EXERCISE - Could you copy exactly the lines from the start of the records through the one containing "edges = [e for", both included, and leave out the pictures?

AVAILABLE RECORDS -
--

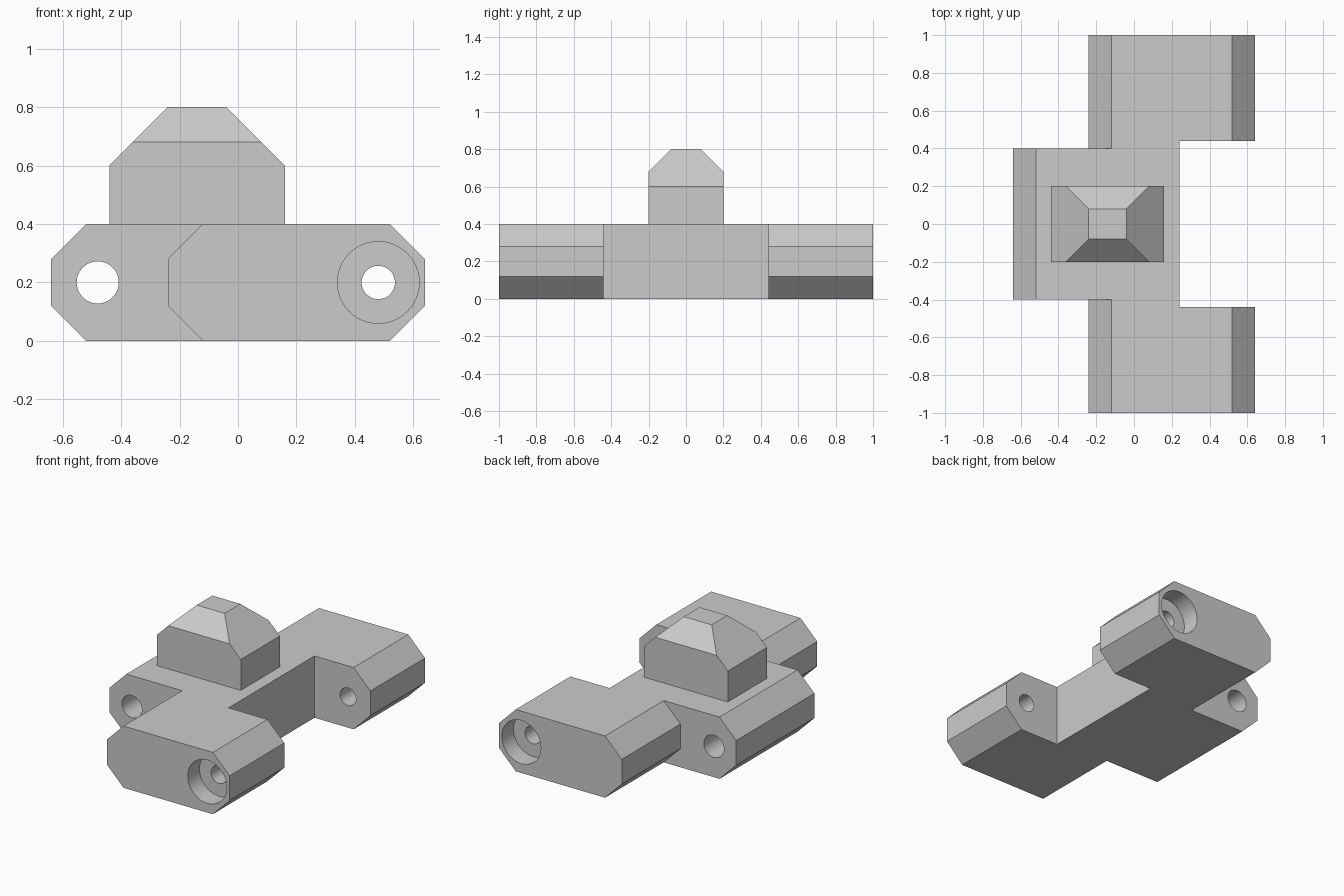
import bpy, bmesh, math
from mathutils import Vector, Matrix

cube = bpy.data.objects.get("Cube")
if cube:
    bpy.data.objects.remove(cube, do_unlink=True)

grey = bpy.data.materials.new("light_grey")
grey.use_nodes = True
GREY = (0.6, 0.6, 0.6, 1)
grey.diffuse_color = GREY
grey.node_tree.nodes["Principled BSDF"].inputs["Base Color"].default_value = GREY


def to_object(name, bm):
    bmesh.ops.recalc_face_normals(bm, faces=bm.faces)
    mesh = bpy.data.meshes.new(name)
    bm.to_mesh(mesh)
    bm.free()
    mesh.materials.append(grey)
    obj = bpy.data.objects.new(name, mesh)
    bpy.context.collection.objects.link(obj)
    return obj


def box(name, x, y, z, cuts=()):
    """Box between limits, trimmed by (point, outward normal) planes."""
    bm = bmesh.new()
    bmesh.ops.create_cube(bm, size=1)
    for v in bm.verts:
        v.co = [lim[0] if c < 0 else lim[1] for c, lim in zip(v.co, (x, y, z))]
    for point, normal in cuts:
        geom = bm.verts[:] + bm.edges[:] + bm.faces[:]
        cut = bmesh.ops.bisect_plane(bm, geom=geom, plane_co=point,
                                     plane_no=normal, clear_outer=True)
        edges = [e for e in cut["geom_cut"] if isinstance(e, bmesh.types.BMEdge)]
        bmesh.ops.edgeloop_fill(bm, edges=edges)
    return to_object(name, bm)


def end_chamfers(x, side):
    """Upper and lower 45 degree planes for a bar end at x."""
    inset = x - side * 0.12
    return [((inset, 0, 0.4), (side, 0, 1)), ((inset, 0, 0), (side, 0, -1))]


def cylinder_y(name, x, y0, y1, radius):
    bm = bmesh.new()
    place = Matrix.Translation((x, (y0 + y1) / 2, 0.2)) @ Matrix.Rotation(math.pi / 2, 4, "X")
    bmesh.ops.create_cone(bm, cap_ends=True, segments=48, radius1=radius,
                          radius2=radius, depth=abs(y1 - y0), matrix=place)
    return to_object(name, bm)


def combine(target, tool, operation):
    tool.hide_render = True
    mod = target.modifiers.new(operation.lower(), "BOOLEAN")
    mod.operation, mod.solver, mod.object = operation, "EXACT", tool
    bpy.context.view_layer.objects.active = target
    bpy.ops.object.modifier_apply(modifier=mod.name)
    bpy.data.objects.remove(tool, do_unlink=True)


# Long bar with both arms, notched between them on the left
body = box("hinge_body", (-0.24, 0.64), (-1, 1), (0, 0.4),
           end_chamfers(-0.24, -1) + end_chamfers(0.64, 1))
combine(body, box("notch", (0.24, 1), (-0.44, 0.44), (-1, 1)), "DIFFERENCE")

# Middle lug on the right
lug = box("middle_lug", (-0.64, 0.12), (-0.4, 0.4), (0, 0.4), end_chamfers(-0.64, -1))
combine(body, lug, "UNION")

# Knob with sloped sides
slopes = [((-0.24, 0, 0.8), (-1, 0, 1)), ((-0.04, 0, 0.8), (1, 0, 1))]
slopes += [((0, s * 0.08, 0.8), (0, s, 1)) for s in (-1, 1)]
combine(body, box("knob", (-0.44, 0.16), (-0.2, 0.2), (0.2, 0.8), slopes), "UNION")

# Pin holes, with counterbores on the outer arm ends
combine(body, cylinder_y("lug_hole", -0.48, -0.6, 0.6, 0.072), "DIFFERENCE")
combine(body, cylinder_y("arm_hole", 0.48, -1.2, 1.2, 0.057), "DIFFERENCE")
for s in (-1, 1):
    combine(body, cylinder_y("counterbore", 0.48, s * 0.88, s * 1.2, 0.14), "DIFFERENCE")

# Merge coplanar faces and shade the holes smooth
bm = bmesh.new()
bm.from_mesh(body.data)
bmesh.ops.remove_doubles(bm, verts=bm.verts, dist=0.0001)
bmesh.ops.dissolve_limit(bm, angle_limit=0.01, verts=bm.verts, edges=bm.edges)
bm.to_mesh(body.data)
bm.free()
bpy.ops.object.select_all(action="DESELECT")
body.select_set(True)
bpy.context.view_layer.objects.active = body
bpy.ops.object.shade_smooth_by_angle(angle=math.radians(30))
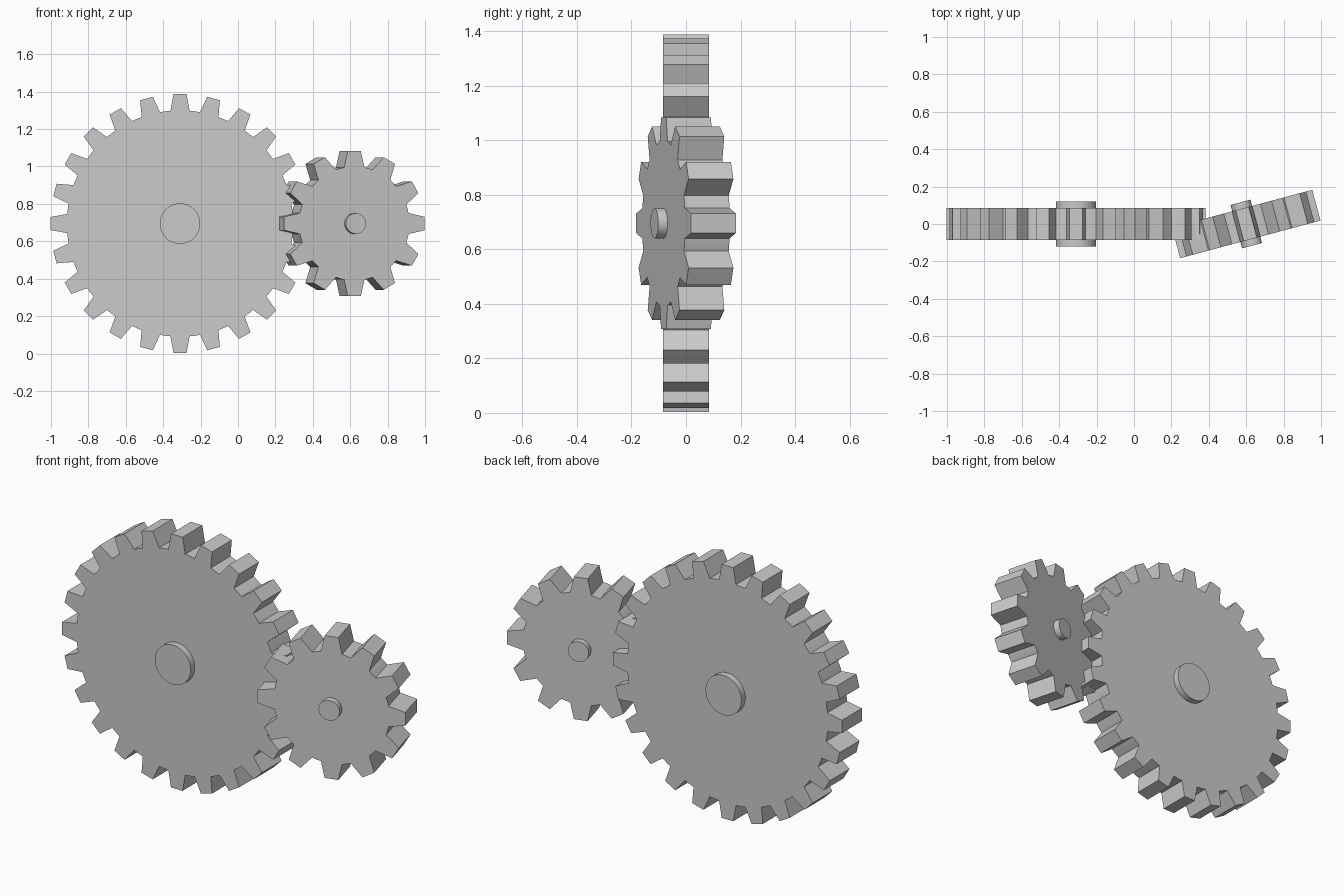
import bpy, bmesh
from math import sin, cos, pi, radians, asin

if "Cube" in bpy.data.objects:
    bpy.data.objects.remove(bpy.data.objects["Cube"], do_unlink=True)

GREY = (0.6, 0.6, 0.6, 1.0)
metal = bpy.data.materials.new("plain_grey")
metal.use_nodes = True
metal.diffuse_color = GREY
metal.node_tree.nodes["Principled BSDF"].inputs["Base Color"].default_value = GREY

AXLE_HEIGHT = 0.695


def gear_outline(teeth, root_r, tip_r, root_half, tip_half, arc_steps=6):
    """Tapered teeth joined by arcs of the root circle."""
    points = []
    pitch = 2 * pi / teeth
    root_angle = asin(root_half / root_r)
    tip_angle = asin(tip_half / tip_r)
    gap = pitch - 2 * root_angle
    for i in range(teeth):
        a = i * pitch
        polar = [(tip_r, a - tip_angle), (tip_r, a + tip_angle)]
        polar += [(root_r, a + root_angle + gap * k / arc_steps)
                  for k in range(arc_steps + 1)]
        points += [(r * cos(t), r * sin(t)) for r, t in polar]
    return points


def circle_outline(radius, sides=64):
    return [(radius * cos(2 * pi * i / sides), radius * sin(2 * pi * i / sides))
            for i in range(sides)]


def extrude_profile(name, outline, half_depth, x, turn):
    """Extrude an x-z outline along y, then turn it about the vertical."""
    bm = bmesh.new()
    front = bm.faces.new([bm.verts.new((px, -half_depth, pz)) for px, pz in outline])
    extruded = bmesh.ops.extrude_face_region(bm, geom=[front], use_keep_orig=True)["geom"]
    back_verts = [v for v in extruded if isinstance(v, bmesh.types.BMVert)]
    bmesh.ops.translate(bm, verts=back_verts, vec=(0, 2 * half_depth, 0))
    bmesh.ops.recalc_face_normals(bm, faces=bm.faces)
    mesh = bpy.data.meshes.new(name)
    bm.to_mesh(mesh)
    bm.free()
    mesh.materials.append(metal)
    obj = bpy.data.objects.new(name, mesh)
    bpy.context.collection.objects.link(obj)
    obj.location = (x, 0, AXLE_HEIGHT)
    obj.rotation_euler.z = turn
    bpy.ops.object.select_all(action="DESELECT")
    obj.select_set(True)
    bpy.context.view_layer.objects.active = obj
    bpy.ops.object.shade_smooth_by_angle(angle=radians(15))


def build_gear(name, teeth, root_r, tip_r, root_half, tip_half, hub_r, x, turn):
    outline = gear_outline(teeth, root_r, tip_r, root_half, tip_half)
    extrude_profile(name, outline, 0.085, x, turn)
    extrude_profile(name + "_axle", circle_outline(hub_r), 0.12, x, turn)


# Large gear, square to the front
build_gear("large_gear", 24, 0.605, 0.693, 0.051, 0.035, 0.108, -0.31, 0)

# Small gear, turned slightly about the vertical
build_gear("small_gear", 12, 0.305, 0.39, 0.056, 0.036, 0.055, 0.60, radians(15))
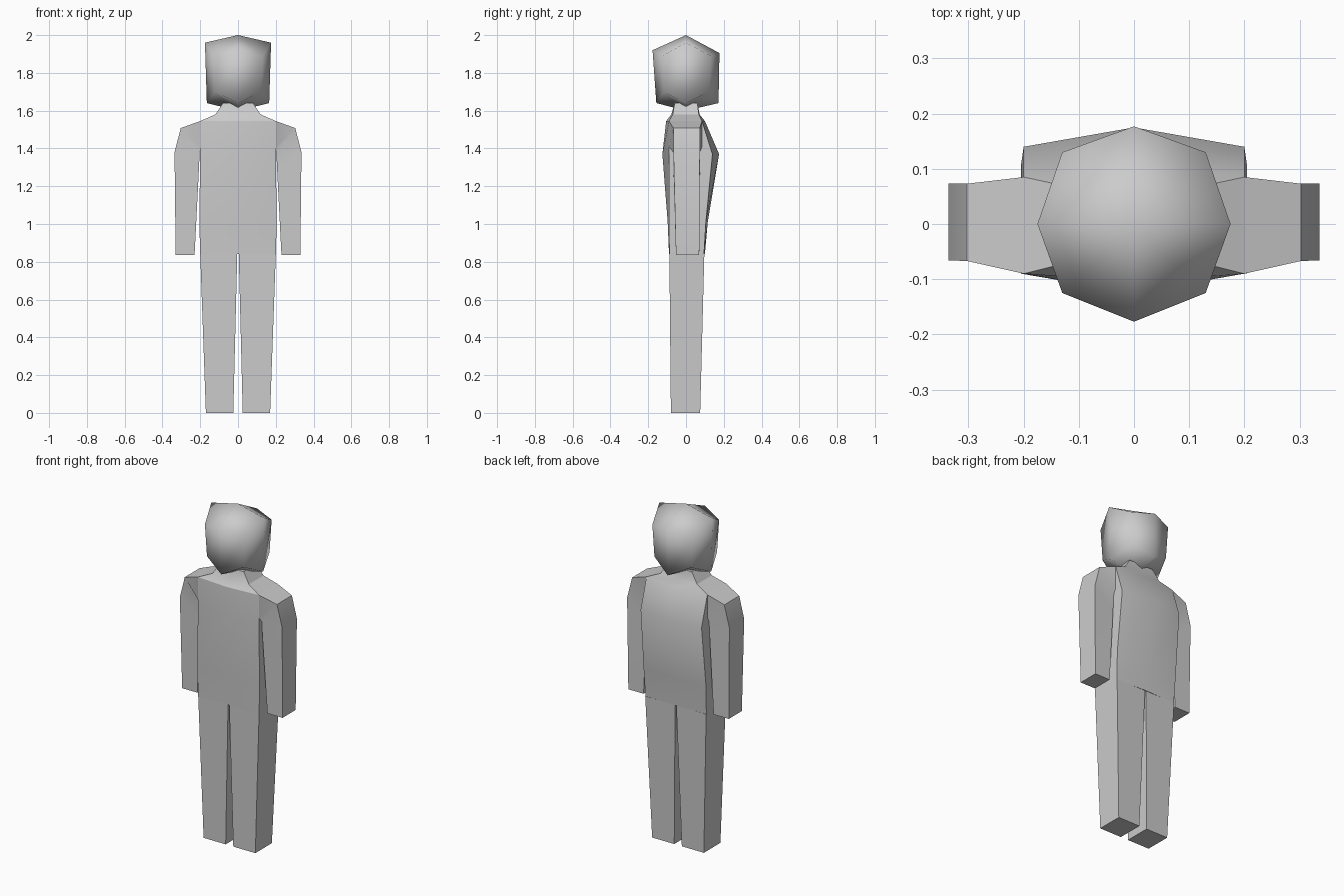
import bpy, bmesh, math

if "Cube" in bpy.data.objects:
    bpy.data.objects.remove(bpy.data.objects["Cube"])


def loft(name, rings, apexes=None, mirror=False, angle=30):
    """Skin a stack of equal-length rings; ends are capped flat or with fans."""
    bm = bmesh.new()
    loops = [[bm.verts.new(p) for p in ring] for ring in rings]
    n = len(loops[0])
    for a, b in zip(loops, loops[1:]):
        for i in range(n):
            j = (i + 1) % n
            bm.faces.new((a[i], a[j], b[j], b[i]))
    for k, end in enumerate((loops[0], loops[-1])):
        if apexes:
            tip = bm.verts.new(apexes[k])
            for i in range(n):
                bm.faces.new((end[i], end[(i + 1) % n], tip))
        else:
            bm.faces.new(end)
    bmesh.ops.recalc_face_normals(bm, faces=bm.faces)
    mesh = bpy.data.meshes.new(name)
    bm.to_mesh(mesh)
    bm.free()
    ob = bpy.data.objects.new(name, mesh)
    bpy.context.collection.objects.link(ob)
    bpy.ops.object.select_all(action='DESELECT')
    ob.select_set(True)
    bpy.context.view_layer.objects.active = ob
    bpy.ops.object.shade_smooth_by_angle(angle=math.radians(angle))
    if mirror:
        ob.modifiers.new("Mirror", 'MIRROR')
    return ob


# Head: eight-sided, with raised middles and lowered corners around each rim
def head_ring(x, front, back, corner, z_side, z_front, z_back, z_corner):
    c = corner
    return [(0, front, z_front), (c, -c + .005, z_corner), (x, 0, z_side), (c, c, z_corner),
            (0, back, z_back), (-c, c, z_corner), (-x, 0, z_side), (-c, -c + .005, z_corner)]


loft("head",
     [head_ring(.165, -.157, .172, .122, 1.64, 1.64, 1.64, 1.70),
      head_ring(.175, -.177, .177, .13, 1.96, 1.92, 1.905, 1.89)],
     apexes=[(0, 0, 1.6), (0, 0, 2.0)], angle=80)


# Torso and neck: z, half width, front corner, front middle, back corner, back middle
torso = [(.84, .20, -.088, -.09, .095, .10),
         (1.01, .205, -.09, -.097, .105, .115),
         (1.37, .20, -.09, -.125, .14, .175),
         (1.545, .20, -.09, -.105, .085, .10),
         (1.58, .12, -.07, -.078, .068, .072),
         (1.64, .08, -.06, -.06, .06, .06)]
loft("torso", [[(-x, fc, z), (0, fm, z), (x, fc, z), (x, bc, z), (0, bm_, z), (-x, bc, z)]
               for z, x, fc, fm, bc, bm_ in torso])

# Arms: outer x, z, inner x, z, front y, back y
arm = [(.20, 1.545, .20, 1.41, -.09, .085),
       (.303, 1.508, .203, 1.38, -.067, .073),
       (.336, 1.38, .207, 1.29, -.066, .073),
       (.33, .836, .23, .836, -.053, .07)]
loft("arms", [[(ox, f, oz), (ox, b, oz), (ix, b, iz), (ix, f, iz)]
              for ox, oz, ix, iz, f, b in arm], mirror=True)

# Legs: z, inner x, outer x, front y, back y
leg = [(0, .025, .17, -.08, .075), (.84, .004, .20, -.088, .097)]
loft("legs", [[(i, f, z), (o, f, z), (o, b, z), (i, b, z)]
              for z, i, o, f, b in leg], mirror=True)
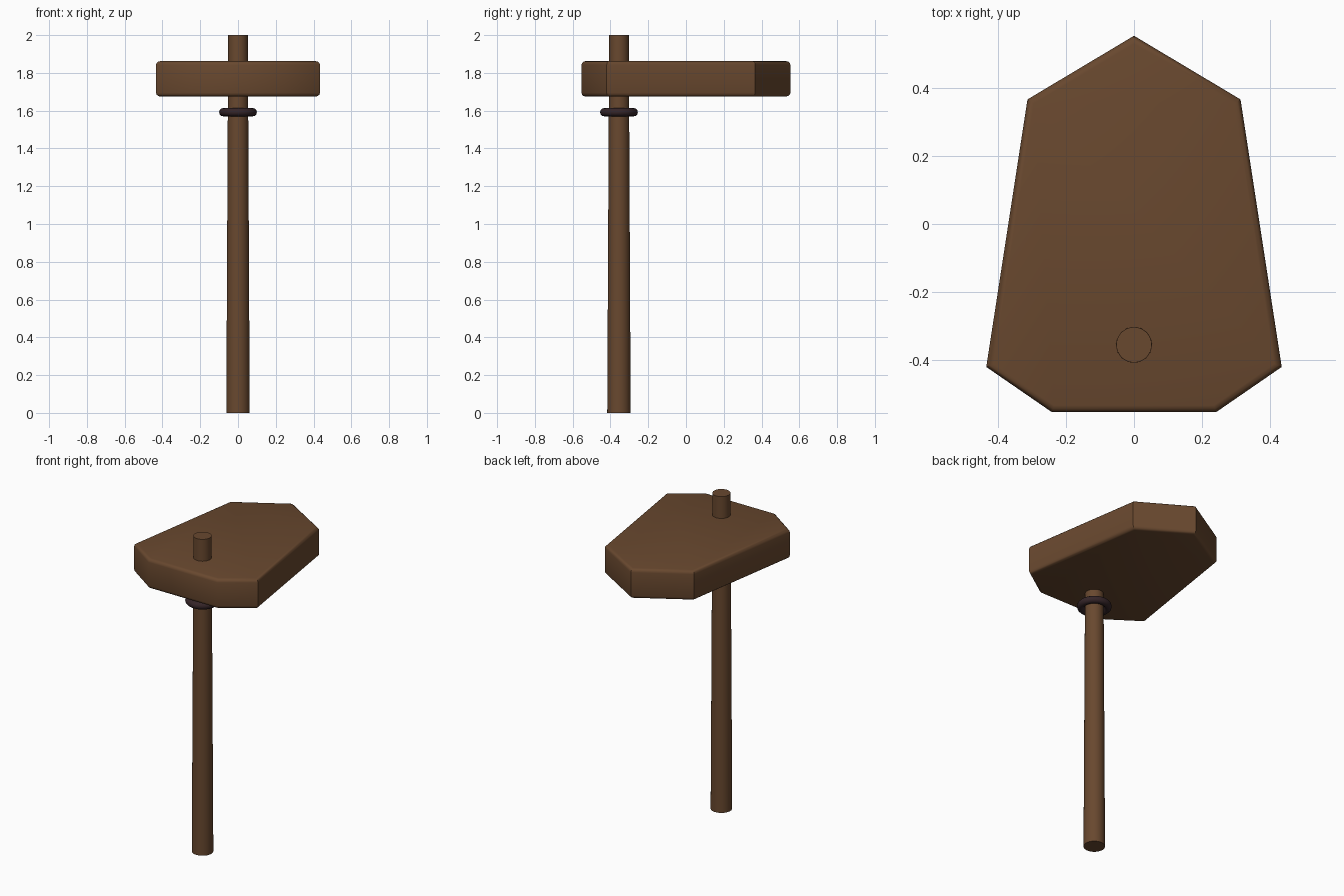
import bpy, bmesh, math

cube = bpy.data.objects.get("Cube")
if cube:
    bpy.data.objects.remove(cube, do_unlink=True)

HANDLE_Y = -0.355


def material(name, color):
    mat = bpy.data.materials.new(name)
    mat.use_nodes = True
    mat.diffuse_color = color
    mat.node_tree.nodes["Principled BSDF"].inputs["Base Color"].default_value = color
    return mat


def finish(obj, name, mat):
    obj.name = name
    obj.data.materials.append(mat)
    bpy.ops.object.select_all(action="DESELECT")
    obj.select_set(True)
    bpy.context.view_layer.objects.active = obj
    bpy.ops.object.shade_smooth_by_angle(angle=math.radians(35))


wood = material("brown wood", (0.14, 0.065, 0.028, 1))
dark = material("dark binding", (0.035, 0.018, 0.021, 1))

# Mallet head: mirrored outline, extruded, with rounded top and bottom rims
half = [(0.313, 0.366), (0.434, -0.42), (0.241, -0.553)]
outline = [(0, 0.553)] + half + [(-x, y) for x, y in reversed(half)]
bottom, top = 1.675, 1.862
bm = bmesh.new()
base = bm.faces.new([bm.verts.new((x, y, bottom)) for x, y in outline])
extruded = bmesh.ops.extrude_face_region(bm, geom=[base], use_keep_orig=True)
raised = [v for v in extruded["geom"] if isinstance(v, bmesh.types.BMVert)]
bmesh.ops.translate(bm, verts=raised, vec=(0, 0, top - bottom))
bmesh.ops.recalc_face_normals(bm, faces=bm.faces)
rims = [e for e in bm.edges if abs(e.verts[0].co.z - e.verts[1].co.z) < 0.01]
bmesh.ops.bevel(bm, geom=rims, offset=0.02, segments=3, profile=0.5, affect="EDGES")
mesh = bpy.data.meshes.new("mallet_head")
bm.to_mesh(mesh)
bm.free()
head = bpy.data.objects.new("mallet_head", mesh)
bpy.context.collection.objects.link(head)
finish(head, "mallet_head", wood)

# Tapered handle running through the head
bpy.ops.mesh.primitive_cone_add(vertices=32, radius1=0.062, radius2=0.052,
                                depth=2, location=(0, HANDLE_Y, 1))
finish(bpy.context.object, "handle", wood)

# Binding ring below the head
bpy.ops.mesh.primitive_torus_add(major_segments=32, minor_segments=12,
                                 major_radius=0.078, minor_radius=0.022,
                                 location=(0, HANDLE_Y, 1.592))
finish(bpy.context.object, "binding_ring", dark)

--

RESPONSE -
import bpy, bmesh, math
from mathutils import Vector, Matrix

cube = bpy.data.objects.get("Cube")
if cube:
    bpy.data.objects.remove(cube, do_unlink=True)

grey = bpy.data.materials.new("light_grey")
grey.use_nodes = True
GREY = (0.6, 0.6, 0.6, 1)
grey.diffuse_color = GREY
grey.node_tree.nodes["Principled BSDF"].inputs["Base Color"].default_value = GREY


def to_object(name, bm):
    bmesh.ops.recalc_face_normals(bm, faces=bm.faces)
    mesh = bpy.data.meshes.new(name)
    bm.to_mesh(mesh)
    bm.free()
    mesh.materials.append(grey)
    obj = bpy.data.objects.new(name, mesh)
    bpy.context.collection.objects.link(obj)
    return obj


def box(name, x, y, z, cuts=()):
    """Box between limits, trimmed by (point, outward normal) planes."""
    bm = bmesh.new()
    bmesh.ops.create_cube(bm, size=1)
    for v in bm.verts:
        v.co = [lim[0] if c < 0 else lim[1] for c, lim in zip(v.co, (x, y, z))]
    for point, normal in cuts:
        geom = bm.verts[:] + bm.edges[:] + bm.faces[:]
        cut = bmesh.ops.bisect_plane(bm, geom=geom, plane_co=point,
                                     plane_no=normal, clear_outer=True)
        edges = [e for e in cut["geom_cut"] if isinstance(e, bmesh.types.BMEdge)]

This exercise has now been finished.